» Task to carry out
Below are some records. Return exactly the lines from the one containing "(0.024, 0.026, 0.03), GREY, seg=8)" through the one containing "rx, ry, t in", both included, and only those.

[Saved data entries]
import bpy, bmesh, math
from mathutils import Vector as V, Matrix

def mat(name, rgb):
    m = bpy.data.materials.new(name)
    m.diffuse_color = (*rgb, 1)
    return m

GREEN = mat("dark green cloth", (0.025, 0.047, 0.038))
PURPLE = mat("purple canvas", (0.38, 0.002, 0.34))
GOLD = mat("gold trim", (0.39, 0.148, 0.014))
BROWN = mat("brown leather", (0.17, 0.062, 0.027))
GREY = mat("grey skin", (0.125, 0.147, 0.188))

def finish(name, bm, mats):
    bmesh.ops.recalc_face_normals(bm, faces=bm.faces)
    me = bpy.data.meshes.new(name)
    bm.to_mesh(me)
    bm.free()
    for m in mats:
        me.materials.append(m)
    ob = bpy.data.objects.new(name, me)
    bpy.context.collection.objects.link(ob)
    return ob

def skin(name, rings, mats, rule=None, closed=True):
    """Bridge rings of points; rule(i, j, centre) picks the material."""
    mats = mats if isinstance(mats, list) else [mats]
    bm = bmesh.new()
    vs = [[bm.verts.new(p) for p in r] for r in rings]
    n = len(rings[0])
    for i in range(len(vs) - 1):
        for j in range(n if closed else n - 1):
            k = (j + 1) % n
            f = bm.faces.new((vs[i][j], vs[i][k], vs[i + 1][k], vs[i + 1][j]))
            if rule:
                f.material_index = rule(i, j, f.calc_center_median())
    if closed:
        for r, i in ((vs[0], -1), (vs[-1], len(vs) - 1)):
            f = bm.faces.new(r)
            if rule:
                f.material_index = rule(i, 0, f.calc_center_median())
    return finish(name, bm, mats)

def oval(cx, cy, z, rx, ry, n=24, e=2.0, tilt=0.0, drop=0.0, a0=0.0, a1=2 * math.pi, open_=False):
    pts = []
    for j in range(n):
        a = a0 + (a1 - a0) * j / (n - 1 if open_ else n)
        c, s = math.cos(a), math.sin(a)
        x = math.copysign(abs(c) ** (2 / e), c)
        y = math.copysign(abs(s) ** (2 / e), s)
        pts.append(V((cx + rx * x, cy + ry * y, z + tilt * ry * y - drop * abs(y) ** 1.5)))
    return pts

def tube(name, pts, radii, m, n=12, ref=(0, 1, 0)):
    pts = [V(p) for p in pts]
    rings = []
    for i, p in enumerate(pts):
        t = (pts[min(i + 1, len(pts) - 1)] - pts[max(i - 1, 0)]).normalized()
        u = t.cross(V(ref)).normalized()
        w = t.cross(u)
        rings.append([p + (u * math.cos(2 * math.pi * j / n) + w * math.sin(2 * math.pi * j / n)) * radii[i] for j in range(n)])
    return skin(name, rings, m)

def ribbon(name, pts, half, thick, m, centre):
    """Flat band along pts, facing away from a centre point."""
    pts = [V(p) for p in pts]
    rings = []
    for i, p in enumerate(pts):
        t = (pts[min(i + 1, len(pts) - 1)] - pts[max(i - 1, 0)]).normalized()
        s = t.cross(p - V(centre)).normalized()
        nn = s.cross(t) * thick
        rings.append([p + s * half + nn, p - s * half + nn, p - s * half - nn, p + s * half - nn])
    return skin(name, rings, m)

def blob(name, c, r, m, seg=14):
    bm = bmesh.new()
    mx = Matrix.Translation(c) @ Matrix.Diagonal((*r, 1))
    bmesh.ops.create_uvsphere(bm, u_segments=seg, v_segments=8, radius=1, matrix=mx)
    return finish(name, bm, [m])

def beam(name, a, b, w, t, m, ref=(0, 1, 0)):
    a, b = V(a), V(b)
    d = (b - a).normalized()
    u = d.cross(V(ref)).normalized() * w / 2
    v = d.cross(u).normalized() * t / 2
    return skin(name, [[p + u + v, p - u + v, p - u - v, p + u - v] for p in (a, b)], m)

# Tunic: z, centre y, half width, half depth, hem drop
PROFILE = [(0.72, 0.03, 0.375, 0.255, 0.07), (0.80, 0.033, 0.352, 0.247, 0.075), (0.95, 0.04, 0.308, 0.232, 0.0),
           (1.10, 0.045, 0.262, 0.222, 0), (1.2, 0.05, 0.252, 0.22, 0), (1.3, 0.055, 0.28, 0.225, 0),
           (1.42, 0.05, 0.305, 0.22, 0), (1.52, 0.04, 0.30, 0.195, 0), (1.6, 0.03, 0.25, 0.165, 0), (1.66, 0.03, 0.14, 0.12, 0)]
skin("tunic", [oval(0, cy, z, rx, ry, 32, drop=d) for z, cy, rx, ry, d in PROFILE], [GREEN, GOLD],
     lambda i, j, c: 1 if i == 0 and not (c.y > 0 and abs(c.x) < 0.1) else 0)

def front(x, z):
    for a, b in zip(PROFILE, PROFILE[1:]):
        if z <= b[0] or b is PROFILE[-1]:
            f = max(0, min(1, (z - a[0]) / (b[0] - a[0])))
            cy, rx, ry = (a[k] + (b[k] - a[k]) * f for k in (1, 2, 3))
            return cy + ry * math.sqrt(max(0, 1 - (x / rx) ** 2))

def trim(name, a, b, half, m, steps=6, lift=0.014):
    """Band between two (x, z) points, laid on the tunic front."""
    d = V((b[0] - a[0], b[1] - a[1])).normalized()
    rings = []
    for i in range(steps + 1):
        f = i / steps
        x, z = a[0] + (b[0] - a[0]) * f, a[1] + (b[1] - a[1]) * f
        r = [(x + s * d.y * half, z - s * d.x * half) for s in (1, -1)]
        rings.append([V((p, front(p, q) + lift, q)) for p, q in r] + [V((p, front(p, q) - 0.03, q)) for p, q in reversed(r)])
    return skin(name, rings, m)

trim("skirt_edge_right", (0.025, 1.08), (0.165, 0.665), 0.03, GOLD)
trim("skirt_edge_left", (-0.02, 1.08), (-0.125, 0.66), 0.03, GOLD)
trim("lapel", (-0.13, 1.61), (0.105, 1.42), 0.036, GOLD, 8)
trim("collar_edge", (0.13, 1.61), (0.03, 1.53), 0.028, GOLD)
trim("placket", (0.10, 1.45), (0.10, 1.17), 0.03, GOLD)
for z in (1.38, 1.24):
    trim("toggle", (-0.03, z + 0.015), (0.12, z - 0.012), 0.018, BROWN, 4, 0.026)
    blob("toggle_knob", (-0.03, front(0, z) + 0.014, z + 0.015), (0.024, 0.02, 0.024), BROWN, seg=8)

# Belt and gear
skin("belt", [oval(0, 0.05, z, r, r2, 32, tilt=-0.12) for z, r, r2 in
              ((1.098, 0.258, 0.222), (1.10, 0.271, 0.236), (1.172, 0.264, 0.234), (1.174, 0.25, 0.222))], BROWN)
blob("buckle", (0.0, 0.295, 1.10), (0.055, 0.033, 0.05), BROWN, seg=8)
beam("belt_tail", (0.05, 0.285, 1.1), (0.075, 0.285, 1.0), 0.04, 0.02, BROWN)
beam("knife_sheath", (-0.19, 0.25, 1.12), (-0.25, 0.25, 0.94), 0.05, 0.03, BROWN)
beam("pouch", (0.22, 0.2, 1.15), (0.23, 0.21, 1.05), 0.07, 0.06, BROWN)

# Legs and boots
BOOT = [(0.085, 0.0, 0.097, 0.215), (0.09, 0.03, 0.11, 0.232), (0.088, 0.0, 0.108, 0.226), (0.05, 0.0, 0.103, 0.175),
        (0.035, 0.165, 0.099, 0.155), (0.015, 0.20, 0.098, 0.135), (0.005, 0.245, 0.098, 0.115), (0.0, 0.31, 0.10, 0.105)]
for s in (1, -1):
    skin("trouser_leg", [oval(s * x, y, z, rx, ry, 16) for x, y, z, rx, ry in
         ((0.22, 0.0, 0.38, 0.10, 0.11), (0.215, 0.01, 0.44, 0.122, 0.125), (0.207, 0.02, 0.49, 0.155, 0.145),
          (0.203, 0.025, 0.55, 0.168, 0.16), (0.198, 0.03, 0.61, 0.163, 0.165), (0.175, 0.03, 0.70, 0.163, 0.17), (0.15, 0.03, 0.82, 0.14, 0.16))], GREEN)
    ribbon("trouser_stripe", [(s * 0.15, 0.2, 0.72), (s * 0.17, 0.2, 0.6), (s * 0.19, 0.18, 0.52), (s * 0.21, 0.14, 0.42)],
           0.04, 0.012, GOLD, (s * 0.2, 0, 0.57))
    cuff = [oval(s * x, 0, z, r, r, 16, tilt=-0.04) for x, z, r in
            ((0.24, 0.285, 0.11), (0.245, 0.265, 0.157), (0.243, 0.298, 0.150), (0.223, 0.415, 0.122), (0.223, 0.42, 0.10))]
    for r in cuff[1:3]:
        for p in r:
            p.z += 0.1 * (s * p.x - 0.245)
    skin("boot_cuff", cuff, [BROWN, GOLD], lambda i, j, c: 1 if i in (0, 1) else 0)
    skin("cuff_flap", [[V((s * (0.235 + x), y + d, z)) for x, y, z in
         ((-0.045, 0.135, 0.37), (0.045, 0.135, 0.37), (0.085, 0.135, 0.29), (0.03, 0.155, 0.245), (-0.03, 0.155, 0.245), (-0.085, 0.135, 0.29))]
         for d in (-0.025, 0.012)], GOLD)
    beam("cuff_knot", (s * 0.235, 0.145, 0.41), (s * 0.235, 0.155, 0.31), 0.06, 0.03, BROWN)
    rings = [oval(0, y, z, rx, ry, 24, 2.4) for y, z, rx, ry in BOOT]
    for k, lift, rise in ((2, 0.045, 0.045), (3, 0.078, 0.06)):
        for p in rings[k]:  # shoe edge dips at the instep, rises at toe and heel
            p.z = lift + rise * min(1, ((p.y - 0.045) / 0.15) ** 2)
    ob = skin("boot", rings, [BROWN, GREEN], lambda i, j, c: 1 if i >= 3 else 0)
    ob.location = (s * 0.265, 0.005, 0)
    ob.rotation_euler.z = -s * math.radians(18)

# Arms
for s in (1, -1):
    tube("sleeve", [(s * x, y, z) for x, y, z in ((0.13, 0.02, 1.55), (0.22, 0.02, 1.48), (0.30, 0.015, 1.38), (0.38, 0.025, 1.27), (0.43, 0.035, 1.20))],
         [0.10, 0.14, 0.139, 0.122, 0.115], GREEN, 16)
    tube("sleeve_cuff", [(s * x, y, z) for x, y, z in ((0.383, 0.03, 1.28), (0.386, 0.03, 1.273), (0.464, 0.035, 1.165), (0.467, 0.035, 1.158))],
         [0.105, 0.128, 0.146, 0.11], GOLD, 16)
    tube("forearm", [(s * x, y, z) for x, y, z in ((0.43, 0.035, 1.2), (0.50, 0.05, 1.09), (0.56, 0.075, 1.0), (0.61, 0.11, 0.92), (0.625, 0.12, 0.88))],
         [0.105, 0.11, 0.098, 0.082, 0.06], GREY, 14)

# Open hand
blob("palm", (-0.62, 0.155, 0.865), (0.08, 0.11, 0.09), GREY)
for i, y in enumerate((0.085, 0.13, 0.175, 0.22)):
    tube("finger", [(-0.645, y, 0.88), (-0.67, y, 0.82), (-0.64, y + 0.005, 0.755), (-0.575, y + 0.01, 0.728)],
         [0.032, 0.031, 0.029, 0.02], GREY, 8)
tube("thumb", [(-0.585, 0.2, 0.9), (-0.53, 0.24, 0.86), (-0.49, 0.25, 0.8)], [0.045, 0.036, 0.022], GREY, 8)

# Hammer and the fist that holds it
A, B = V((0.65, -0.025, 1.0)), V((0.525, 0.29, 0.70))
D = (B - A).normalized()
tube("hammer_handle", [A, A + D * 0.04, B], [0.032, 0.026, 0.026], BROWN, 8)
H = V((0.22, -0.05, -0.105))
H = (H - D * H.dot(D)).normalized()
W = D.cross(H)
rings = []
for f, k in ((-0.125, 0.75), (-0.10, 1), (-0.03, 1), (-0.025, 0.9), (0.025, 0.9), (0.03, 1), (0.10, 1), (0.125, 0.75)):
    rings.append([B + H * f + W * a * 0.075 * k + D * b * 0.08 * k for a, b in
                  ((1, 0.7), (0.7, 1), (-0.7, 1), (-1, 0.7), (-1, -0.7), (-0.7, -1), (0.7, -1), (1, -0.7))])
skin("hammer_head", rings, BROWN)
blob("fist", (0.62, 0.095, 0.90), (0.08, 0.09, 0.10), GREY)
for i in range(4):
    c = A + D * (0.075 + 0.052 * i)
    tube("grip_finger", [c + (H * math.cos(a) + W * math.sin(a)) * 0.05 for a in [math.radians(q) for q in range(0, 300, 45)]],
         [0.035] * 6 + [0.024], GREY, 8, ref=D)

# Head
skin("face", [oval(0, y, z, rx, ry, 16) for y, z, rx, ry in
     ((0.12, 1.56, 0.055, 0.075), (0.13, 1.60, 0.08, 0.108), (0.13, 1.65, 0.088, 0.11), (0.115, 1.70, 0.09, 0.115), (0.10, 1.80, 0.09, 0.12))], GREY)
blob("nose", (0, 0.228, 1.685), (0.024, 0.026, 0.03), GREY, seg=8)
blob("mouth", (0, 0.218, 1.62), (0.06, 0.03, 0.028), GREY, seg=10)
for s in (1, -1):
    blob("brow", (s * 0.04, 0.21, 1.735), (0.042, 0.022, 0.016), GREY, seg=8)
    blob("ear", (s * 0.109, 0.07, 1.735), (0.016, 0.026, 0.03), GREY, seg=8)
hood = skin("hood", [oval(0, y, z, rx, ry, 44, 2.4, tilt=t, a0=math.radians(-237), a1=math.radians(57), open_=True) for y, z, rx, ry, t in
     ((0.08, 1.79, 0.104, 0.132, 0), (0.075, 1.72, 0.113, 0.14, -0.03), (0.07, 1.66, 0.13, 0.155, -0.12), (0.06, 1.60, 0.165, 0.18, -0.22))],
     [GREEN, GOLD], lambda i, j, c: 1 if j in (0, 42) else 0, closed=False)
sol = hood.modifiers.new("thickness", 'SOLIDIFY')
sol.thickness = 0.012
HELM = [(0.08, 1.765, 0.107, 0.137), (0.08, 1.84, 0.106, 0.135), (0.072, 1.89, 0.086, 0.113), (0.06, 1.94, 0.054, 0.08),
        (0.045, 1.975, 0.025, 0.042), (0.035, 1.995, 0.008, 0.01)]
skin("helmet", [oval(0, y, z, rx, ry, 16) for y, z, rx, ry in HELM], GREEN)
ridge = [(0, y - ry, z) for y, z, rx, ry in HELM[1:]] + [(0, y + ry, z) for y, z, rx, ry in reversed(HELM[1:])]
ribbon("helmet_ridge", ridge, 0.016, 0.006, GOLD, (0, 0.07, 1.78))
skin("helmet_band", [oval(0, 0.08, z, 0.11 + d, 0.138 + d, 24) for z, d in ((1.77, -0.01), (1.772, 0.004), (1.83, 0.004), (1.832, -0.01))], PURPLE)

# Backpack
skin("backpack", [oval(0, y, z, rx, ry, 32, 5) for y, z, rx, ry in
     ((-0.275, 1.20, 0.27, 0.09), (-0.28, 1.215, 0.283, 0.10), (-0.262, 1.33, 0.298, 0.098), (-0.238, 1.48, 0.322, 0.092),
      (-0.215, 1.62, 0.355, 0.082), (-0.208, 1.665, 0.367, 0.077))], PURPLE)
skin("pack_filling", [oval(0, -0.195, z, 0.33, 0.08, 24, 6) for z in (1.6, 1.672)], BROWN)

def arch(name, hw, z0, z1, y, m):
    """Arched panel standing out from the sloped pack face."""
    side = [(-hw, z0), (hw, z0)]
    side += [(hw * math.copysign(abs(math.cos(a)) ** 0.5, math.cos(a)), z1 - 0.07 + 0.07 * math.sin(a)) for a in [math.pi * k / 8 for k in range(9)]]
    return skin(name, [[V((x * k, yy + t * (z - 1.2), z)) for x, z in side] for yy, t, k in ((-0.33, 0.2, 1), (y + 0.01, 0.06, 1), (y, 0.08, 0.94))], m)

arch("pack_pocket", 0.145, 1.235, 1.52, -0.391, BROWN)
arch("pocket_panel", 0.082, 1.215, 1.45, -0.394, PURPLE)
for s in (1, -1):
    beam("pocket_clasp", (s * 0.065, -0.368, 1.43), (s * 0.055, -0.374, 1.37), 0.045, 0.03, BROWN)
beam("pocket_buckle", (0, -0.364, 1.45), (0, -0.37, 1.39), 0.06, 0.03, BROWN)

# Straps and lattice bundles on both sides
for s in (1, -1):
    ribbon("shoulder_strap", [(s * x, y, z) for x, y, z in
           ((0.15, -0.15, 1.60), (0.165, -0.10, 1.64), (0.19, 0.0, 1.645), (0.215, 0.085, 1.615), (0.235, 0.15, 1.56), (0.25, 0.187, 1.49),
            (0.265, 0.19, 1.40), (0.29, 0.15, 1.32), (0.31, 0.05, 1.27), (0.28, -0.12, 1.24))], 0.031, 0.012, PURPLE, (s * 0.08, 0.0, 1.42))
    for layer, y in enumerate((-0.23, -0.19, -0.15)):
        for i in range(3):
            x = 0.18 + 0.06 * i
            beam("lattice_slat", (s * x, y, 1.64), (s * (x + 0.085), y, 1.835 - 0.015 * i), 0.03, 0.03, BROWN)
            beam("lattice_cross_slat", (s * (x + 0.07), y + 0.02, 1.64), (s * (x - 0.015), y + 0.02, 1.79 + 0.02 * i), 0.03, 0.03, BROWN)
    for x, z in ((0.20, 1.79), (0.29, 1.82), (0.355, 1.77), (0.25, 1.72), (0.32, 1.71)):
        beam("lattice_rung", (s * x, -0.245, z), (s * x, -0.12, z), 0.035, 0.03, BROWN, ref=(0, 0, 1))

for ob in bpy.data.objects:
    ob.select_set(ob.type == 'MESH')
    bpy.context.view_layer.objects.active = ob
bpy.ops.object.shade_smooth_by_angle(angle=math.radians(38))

» Result for this exercise
blob("nose", (0, 0.228, 1.685), (0.024, 0.026, 0.03), GREY, seg=8)
blob("mouth", (0, 0.218, 1.62), (0.06, 0.03, 0.028), GREY, seg=10)
for s in (1, -1):
    blob("brow", (s * 0.04, 0.21, 1.735), (0.042, 0.022, 0.016), GREY, seg=8)
    blob("ear", (s * 0.109, 0.07, 1.735), (0.016, 0.026, 0.03), GREY, seg=8)
hood = skin("hood", [oval(0, y, z, rx, ry, 44, 2.4, tilt=t, a0=math.radians(-237), a1=math.radians(57), open_=True) for y, z, rx, ry, t in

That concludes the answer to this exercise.